Going through the entries below, tally the lines that hold the word "grey" and state the result alone.

═══ Dataset records ═══

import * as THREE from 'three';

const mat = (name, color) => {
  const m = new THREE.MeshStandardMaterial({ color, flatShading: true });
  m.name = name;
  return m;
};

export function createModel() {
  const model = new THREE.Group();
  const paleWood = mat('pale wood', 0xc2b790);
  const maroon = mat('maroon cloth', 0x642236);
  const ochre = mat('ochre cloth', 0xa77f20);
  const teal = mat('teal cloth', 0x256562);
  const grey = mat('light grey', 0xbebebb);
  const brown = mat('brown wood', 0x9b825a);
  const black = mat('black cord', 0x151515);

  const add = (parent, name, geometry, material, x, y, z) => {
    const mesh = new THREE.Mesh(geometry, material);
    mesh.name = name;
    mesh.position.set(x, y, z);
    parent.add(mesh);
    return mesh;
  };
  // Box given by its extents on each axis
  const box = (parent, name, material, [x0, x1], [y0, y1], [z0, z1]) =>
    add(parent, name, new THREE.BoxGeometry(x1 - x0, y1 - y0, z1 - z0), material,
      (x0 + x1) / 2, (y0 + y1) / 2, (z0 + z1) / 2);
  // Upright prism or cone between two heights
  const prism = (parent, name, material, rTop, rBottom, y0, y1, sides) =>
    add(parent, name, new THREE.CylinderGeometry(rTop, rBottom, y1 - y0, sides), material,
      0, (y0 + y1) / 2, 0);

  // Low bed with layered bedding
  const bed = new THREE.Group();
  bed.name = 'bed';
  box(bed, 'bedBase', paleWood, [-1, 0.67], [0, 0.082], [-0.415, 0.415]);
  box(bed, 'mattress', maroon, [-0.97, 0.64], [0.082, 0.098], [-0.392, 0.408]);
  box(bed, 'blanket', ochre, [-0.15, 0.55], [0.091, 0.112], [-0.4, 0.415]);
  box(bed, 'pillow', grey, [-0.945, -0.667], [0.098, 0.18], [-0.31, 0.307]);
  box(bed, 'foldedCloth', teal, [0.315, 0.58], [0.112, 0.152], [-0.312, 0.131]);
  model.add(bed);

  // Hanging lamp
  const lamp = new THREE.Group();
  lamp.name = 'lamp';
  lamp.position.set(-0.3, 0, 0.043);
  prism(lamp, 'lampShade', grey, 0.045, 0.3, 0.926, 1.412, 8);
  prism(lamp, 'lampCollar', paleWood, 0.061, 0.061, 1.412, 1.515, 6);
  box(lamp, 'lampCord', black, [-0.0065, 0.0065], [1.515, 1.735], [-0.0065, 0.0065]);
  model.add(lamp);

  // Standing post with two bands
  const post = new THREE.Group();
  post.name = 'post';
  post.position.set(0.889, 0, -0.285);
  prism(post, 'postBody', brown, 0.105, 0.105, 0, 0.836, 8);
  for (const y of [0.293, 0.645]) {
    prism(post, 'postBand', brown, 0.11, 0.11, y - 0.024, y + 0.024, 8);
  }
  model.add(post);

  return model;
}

═══
═══ Dataset records ═══

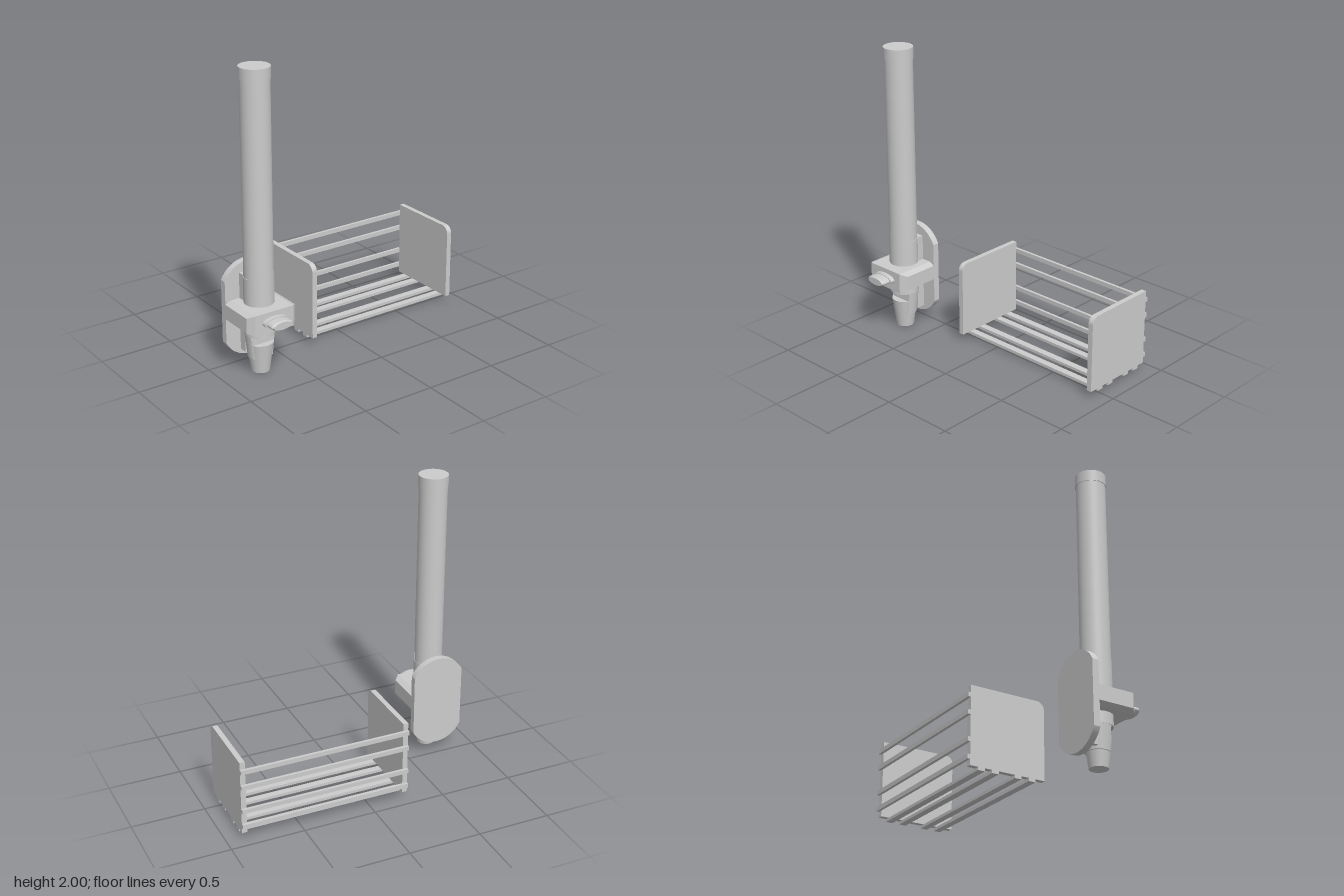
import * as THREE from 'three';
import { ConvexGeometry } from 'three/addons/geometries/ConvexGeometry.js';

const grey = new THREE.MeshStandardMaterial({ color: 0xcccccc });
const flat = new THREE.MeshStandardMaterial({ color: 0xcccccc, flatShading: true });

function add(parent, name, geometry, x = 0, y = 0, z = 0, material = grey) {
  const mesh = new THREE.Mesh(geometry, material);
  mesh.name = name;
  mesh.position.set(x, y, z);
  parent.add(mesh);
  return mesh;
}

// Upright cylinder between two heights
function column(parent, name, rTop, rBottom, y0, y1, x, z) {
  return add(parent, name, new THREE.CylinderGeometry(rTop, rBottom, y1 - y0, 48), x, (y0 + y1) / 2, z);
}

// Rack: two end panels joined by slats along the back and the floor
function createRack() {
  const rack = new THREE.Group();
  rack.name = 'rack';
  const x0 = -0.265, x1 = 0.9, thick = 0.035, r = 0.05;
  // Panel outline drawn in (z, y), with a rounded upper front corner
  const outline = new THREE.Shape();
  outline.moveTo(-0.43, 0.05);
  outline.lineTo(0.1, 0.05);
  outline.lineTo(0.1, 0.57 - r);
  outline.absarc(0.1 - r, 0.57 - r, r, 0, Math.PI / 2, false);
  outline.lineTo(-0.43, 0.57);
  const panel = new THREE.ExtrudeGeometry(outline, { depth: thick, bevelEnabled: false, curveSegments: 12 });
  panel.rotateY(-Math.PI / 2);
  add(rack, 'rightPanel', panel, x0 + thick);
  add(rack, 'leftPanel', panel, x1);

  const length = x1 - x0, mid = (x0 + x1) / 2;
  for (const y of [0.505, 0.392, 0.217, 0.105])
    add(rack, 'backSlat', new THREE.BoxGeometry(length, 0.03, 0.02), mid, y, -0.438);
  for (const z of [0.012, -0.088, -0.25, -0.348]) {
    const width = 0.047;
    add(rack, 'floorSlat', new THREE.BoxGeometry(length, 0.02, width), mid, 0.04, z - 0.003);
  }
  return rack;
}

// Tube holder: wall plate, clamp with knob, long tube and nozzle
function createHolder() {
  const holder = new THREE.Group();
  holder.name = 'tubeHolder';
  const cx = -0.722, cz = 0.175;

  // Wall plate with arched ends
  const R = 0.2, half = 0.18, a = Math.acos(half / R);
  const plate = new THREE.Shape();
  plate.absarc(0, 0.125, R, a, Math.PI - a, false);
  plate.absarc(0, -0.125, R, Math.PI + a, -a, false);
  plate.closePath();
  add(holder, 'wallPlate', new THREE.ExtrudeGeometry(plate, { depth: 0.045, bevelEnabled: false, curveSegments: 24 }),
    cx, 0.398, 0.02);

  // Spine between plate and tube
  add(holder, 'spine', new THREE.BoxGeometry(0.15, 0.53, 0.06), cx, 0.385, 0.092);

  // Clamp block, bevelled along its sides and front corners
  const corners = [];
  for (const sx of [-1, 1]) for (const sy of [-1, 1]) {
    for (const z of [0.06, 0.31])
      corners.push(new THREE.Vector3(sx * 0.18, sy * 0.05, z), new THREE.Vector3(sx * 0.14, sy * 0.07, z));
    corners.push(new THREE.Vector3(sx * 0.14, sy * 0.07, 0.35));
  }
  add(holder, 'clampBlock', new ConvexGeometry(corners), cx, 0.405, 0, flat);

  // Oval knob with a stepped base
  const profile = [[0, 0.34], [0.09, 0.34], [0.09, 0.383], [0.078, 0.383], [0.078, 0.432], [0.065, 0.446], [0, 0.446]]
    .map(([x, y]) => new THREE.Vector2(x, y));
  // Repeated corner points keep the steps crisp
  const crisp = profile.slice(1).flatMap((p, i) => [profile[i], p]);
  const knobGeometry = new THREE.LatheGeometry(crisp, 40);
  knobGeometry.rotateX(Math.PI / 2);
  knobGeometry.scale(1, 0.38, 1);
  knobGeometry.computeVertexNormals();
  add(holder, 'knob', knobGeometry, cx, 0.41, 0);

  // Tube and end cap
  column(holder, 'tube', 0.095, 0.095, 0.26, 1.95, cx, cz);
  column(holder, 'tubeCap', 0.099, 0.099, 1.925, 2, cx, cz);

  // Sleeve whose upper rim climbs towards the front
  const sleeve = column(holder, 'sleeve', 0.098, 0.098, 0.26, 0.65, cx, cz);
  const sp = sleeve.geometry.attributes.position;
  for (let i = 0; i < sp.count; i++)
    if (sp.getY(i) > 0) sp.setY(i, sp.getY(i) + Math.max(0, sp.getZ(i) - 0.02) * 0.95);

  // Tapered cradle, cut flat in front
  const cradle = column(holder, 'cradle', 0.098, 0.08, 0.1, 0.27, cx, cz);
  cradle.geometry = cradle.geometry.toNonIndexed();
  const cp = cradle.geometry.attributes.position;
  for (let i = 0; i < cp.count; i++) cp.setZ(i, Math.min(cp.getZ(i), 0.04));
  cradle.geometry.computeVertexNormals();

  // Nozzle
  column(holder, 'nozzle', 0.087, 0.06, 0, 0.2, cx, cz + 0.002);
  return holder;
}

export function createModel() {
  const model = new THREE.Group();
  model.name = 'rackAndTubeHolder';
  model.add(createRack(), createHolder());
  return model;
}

═══

=== Written solution ===
5